While there are dozens of available SDR’s on the market, only four models are compatible with SensorGnomes and SensorStations. Most commonly used are the FUNcube Pro Plus which have the smallest signal-to-noise ratio (SNR), noise figure, and DC voltage spike (poor reception at nominal frequency), and power rating. However, FUNcube dongles are the most expensive, costing ~$200 USD, compared to $35 USD for the RTL-SDR. Despite the high price, we currently recommend FunCubes as the other SDR’s have not been properly tested or optimized for use. See the table below for more information:
Receiver
Price (USD)
Power in use
Power while idle
Reliability
Typical noise figure
FUNcube Pro Plus
$225
0.8 W (48 kHz)
0.8 W (48 kHz)
Very reliable
3.5 dB @ 145 MHz
RTL-SDR blog V3
$22
1.5 W
0.7 W
Unknown
~5 dB @ 144.3 MHz
NESDR SMArt v4
$24
1.54 W
<0.25 W
Unknown
Unknown
NESDR SMArtee
$26
1.43 W
Unknown
Unknown
Unknown
NESDR Smart XTR
$38
1 W
0.6 W
Unknown
Unknown
CTT*
$100
<0.25 W
<0.25 W
Unknown
Unknown

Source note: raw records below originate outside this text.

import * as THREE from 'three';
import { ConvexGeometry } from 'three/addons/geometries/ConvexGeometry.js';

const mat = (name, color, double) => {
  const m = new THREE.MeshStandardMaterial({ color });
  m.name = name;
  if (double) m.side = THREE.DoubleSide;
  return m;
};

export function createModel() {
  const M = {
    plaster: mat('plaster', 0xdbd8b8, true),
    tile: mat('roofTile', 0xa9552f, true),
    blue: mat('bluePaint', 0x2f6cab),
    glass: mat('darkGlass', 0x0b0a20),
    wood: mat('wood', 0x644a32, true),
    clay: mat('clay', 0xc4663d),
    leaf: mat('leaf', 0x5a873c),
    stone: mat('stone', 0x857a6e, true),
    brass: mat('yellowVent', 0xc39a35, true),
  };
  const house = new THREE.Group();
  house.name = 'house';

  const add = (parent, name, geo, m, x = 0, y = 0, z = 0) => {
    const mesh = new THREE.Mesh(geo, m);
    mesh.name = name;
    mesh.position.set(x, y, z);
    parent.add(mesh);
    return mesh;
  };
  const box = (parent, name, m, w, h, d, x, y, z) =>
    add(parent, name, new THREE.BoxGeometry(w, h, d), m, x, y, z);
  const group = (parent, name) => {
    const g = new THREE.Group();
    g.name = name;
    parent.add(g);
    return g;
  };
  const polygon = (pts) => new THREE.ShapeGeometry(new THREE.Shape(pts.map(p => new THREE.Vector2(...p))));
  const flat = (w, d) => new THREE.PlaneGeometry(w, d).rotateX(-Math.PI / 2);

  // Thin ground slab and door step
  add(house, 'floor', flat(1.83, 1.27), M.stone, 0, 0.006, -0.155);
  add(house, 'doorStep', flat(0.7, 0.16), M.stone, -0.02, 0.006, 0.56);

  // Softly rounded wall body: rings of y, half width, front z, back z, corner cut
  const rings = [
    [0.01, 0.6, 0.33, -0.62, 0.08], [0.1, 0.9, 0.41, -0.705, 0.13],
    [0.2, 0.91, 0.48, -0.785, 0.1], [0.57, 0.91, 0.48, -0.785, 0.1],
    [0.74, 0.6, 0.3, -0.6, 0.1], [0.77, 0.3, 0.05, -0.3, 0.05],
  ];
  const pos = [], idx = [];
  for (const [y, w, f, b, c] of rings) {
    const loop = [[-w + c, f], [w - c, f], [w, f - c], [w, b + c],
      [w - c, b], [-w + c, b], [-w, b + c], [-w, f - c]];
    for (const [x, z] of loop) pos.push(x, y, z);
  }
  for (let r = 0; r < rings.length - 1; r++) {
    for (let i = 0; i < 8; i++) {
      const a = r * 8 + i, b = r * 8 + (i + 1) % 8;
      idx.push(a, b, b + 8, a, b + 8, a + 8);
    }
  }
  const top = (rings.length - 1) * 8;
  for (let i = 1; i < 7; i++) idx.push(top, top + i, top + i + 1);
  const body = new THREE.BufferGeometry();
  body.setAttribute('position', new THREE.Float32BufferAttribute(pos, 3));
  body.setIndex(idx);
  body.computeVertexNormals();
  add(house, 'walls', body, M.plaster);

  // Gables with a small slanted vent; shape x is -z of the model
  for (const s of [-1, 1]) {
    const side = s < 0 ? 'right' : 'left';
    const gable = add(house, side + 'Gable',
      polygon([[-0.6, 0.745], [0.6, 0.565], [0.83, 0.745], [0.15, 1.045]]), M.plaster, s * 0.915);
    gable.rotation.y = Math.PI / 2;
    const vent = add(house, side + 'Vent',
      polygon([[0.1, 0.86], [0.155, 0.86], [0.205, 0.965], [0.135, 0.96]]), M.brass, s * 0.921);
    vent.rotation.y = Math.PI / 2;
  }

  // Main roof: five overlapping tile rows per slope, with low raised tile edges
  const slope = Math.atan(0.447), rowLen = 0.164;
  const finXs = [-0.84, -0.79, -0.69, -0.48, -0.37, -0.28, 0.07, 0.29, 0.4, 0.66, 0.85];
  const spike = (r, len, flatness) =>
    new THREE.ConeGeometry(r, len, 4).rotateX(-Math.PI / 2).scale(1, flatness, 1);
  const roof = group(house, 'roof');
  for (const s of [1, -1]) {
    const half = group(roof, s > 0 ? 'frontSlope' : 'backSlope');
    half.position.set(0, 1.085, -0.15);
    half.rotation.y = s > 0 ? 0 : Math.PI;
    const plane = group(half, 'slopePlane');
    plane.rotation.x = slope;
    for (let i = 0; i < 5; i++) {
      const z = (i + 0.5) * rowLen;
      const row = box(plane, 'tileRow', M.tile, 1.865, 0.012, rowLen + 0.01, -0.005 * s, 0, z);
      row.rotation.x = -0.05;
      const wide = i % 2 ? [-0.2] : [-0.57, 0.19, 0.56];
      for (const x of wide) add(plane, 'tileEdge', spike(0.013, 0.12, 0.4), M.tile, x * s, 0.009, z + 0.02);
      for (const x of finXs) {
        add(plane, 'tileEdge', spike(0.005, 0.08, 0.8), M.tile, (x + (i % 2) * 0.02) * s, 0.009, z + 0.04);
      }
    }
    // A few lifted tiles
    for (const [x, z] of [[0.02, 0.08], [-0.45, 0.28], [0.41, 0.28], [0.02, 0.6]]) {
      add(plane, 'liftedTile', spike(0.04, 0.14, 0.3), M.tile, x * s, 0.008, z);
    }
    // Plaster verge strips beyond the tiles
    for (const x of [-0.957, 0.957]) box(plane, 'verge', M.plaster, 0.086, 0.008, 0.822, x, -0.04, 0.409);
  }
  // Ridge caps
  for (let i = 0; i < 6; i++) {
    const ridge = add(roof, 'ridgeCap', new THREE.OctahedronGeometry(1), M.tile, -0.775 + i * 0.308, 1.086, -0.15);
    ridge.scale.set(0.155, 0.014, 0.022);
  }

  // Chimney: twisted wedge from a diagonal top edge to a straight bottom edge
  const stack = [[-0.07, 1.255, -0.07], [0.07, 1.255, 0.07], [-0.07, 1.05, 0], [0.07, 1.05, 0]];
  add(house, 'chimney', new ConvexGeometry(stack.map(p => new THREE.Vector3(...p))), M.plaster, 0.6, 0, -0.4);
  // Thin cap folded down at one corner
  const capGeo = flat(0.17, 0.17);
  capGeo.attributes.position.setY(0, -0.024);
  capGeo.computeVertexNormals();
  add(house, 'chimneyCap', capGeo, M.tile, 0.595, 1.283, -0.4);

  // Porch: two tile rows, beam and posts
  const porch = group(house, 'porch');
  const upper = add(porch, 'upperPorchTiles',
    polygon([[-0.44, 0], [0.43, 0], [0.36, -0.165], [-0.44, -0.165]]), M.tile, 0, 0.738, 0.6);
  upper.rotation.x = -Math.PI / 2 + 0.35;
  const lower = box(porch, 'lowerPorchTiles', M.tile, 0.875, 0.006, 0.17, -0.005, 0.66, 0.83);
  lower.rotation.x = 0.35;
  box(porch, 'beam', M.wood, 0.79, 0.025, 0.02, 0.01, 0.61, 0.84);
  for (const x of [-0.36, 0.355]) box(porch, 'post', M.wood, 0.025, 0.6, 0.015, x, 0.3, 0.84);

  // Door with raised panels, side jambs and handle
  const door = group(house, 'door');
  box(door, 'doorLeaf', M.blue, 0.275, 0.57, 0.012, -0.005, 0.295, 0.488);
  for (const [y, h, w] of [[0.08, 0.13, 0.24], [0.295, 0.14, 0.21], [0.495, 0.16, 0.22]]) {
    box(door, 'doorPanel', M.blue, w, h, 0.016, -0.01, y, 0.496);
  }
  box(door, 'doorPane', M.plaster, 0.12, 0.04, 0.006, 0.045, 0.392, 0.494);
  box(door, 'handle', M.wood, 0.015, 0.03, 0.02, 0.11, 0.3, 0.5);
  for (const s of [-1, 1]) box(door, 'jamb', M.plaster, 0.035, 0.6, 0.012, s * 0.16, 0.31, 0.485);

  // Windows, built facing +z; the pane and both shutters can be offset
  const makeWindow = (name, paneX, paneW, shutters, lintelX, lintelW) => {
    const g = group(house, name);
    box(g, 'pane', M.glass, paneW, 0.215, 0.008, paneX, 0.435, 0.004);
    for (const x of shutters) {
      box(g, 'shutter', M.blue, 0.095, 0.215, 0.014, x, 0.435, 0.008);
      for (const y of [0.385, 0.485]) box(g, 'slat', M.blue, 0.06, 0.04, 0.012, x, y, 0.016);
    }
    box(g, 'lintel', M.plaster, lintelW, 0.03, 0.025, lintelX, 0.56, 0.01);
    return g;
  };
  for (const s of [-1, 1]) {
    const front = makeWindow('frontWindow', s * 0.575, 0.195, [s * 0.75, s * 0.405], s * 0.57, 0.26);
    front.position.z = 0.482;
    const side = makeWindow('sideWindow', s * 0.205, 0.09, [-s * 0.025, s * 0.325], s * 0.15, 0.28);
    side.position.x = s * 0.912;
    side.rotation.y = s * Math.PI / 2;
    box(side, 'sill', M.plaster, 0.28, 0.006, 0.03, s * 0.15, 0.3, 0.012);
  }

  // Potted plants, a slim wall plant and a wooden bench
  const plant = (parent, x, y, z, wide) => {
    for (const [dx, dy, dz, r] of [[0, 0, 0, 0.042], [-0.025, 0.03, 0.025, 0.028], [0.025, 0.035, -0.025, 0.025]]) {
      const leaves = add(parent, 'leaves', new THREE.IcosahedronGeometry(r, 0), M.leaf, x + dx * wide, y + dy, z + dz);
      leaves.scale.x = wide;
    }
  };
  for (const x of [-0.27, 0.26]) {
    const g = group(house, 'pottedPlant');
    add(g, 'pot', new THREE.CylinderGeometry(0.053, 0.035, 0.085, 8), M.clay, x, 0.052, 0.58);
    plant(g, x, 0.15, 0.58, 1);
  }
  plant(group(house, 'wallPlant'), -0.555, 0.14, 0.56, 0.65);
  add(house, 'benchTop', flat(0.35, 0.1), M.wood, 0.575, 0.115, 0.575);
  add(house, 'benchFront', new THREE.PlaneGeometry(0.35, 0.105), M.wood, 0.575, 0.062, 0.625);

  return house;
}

* CTT dongles listen to 434 MHz and are only used to make Sensorgnomes compatible with CTT tags.
Items listed in green are recommended.

Connectors

There are several types of connectors that are used with radio antennas and coaxial cables, but not all perform equally. For instance, certain connectors are better at preventing water and dust ingress. For this reason, it’s important to know what kind of connectors your antennas have when being purchased, and which are most suitable for a Motus station. There are four connector types commonly found in Motus station setups: UHF (PL-259); N-type; BNC; and SMA.
Most 9-element Yagis and omni-directional antennas tend to come with a female UHF (Laird) or N-type connector (Maple Leaf), but this should be verified prior to purchase. Three and 5-element Yagis usually come with a male BNC connector and so they can be connected to a Lotek SRX receiver directly, or to a FUNcube with female BNC to male SMA adapter.
The following table outlines where we typically see these connectors. Dongles are the analog-to-digital converters that are part of the Sensorgnome (typically we use FUNcube dongles, or FCD).
Connector
Antenna
Cables
Radio Dongles
Water resistance
UHF
Common
Common
Never
Good
N-type
Common
Common
Never
Best
BNC
Some Lotek
Common
Never
Poor
SMA
Never
Some adapter cables GPS cables
Always
Good
Items listed in green are recommended.
The following are some common uses of these connectors:
    1.
    Coax cable with male BNC connector at one end and male UHF connector at the other end (for Lotek receivers or Sensorgnomes with female BNC to male SMA adapter).
    2.
    Coax cable with a male BNC connector at both ends with a BNC female to UHF male adapter (Lotek receivers or Sensorgnomes with female BNC to male SMA adapter).
    3.
    Coax cable with custom female UHF connector at the antenna end and a male SMA connector at the FUNcube end. (Option with fewest adapters and therefore less signal loss, but may be more expensive due to custom ends). Sensorgnome only.
Motus Pro Tip - Every connection, every adapter, may result in lowering the sensitivity of station to detect tags. Make every effort to minimize the number of connections/adapters between the antenna and the receiver.
Last modified 7mo ago